● HOW TO COMPLETE THIS TASK: Search the entries below. Return every line that has "RUBBER" in it.

################

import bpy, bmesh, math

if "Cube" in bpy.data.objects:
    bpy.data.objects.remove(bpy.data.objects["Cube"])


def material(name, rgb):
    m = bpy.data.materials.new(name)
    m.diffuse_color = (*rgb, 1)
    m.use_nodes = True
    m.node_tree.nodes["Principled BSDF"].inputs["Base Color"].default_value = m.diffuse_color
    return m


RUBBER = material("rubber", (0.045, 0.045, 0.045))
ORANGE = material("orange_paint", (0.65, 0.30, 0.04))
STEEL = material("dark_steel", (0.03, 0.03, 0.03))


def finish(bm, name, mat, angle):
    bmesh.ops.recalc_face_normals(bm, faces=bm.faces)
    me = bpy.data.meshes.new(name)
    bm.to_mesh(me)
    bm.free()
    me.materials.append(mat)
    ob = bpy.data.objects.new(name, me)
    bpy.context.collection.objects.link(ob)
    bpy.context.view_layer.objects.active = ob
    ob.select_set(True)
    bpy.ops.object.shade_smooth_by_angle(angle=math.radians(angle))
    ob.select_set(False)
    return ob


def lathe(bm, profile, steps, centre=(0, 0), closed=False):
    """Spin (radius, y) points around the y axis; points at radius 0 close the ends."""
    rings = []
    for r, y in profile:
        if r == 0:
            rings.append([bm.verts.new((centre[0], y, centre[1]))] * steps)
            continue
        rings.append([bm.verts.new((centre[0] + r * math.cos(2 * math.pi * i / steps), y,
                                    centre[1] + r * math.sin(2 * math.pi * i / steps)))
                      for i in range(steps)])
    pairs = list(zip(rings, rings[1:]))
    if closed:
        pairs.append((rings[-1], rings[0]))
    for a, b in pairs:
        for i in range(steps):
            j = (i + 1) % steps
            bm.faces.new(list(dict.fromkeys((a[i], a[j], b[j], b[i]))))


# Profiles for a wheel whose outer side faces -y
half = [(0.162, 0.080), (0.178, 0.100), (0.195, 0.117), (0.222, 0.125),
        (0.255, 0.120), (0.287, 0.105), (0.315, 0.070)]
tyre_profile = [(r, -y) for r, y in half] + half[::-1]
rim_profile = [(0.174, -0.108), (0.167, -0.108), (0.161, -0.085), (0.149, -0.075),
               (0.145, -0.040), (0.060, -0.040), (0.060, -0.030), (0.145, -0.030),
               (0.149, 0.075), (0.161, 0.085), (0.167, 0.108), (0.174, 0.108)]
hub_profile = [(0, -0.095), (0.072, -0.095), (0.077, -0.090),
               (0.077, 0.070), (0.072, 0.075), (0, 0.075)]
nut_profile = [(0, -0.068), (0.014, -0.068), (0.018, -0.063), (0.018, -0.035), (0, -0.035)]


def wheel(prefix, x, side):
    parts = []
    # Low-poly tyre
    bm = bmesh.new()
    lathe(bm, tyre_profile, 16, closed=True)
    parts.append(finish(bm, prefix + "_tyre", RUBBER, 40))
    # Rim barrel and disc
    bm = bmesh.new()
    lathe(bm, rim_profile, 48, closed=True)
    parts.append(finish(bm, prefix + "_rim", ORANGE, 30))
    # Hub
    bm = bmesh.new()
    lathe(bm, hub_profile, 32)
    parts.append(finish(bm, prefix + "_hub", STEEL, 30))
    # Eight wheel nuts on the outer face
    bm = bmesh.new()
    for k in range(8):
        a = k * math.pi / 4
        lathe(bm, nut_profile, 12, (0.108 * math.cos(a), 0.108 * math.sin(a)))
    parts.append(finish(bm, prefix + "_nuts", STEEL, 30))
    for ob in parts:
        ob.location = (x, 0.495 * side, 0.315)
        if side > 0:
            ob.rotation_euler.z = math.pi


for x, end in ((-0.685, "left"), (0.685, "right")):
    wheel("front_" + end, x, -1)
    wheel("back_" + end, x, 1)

################

● TASK ANSWER:
RUBBER = material("rubber", (0.045, 0.045, 0.045))
    parts.append(finish(bm, prefix + "_tyre", RUBBER, 40))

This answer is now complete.